Funny enough, today while I had the key disassembled and was about to replace the Eunicell battery with the Sony, I thought back to the time when I fixed a broken mouse button by simply cleaning the electrical contacts. In my Mazda’s key fob, there are two silver-coloured metallic prongs which contact the battery on the opposite half of the fob. I couldn’t see any visible dirt on these contacts, but I could feel a bit of grime on the battery itself, so I just scratched it off with my fingernails until it felt smooth. Sure enough, this fixed it, and the key worked right away! Each button press now produced a solid orange light, and this is with the same Eunicell battery that I had written off before. I didn’t even have to reprogram it this time. I guess the cheap stuff from eBay isn’t so bad after all. Wish I had thought of this before spending the money on new ones, but oh well. Anyone need 5 new, unopened Sony CR1620 batteries? 😛

UPDATE 2015-Nov-14: 2-3 months after I wrote this post, my key fob with the Eunicell started flickering again. I replaced it with the Sony battery I bought earlier and it’s been going strong ever since.

Conclusions

  1. The Eunicell branded battery is several times cheaper and works perfectly fine. UPDATE 2015-Nov-14: I no longer recommend buying Eunicell batteries or any cheap batteries in general. This would be the second time I made this mistake! (The first was a replacement battery for a Samsung smart phone that ended up being just as bad as, or worse than, the 2-year-old original battery that it was supposed to replace. It was labelled as Samsung, but clearly a fake at 1/4 the price.) Buy a known brand from a trusted seller instead.
  2. Cleaning electrical contacts can work wonders. It’s a free fix and works for all kinds of stuff like computer mice, batteries for small electronics, and even a Toyota Prius

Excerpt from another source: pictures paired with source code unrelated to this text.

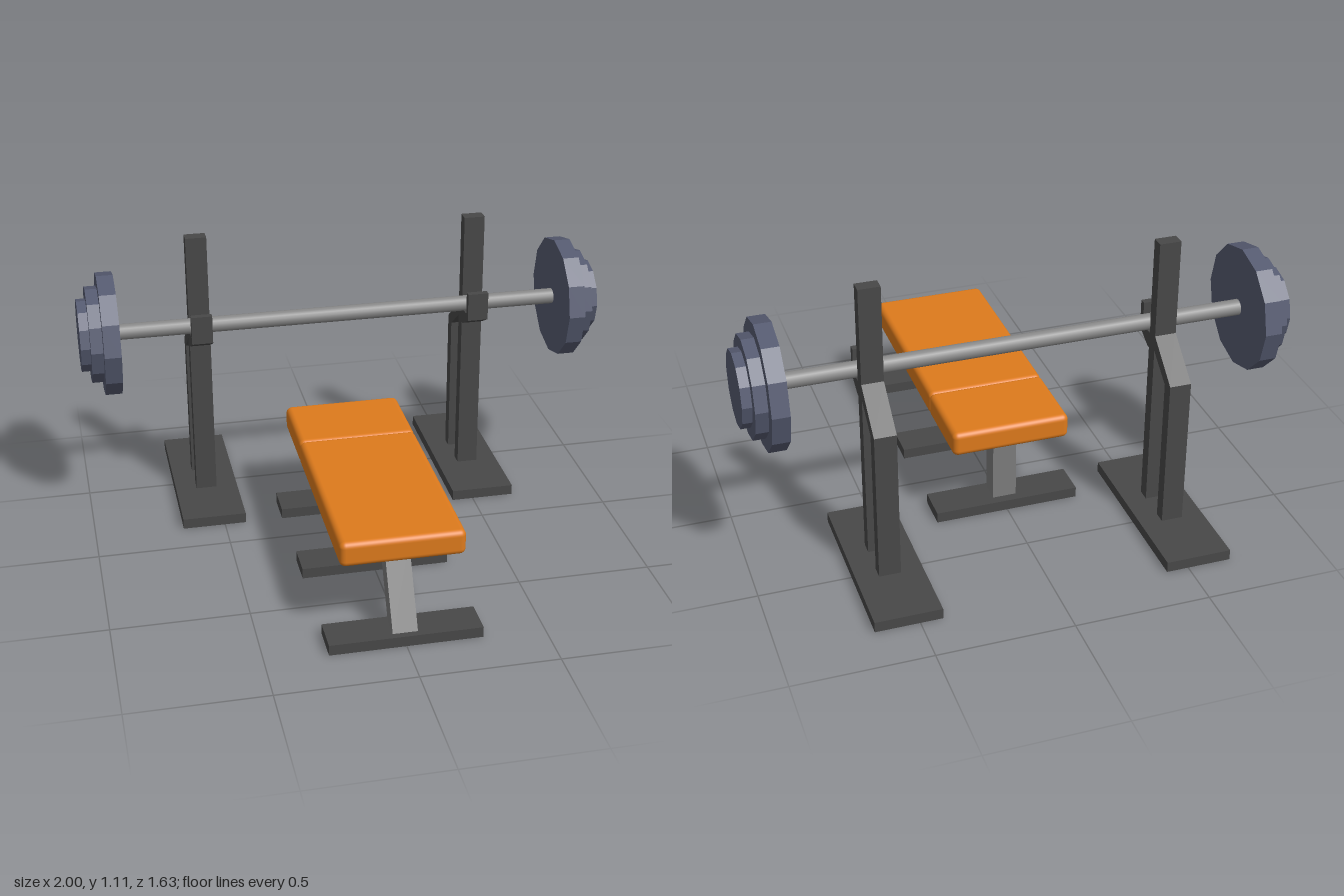
import * as THREE from 'three';
import { RoundedBoxGeometry } from 'three/addons/geometries/RoundedBoxGeometry.js';

const paint = (color, flatShading = false) => {
  const m = new THREE.MeshStandardMaterial({ color });
  m.flatShading = flatShading;
  return m;
};

export function createModel() {
  const model = new THREE.Group();
  model.name = 'benchPress';
  const frame = paint(0x484848);
  const legGrey = paint(0x7c7c7c);
  const barGrey = paint(0x888888);
  const iron = paint(0x555a70, true);
  const orange = paint(0xdd7a1c);

  const add = (name, geometry, material, parent = model) => {
    const mesh = new THREE.Mesh(geometry, material);
    mesh.name = name;
    parent.add(mesh);
    return mesh;
  };

  // Box given by its limits on each axis
  const box = (name, [x0, x1], [y0, y1], [z0, z1], material, parent) =>
    add(name, new THREE.BoxGeometry(x1 - x0, y1 - y0, z1 - z0), material, parent)
      .position.set((x0 + x1) / 2, (y0 + y1) / 2, (z0 + z1) / 2);

  // Side profile of (z, y) points, extruded along x about a centre
  const profile = (name, points, x, width, material, parent) => {
    const shape = new THREE.Shape(points.map(([z, y]) => new THREE.Vector2(z, y)));
    const geometry = new THREE.ExtrudeGeometry(shape, { depth: width, bevelEnabled: false });
    geometry.translate(0, 0, -width / 2).rotateY(-Math.PI / 2);
    add(name, geometry, material, parent).position.x = x;
  };

  // Padded bench in two cushions, meeting in a soft groove
  const cushion = (name, z0, z1) =>
    add(name, new RoundedBoxGeometry(0.445, 0.095, z1 - z0, 4, 0.022), orange)
      .position.set(0, 0.3525, (z0 + z1) / 2);
  cushion('seatCushion', -0.018, 0.755);
  cushion('headCushion', -0.32, -0.006);

  // Bench feet and legs
  for (const [name, z0, z1] of [['rear', -0.275, -0.14], ['middle', 0.18, 0.31], ['front', 0.68, 0.815]])
    box(name + 'Foot', [-0.275, 0.275], [0, 0.04], [z0, z1], frame);
  box('rearLeg', [-0.045, 0.045], [0.03, 0.32], [-0.24, -0.162], legGrey);
  box('middleLeg', [-0.045, 0.045], [0.03, 0.32], [0.21, 0.285], legGrey);
  profile('frontLeg', [[0.715, 0.035], [0.793, 0.035], [0.565, 0.32].map((v, i) => (i ? v : v + 0.078)), [0.565, 0.32]],
    0, 0.09, legGrey);

  // Two upright racks
  for (const side of [-1, 1]) {
    const rack = new THREE.Group();
    rack.name = side > 0 ? 'leftRack' : 'rightRack';
    rack.position.x = side * 0.54;
    model.add(rack);
    box('rackBase', [-0.122, 0.122], [0, 0.04], [-0.82, -0.14], frame, rack);
    box('upright', [-0.04, 0.04], [0.03, 1.105], [-0.425, -0.377], frame, rack);
    // Rear strut bending forward into the upright
    profile('rearStrut', [[-0.577, 0.035], [-0.53, 0.035], [-0.53, 0.6], [-0.42, 0.685],
      [-0.42, 0.745], [-0.577, 0.615]], 0, 0.08, frame, rack);
    // Bar hook with a raised lip
    profile('barHook', [[-0.4, 0.67], [-0.365, 0.67], [-0.29, 0.71], [-0.29, 0.82], [-0.315, 0.82],
      [-0.315, 0.73], [-0.4, 0.73]], 0, 0.08, frame, rack);
  }

  // Barbell lying across the hooks
  const barbell = new THREE.Group();
  barbell.name = 'barbell';
  barbell.position.set(0, 0.762, -0.35);
  model.add(barbell);
  add('bar', new THREE.CylinderGeometry(0.03, 0.03, 1.8, 16).rotateZ(Math.PI / 2), barGrey, barbell);
  const plates = [['large', 0.233, 0.857, 0.92], ['medium', 0.183, 0.915, 0.965], ['small', 0.138, 0.96, 1]];
  for (const side of [-1, 1])
    for (const [name, radius, x0, x1] of plates)
      add(name + 'Plate', new THREE.CylinderGeometry(radius, radius, x1 - x0, 12).rotateZ(Math.PI / 2), iron, barbell)
        .position.x = side * (x0 + x1) / 2;

  return model;
}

Oh, and just in case someone came here expecting a how to guide, here are the links that I found most helpful:

  1. Thank you for taking the time to write up your experiences and to follow them up. Great advice!

Leave a Comment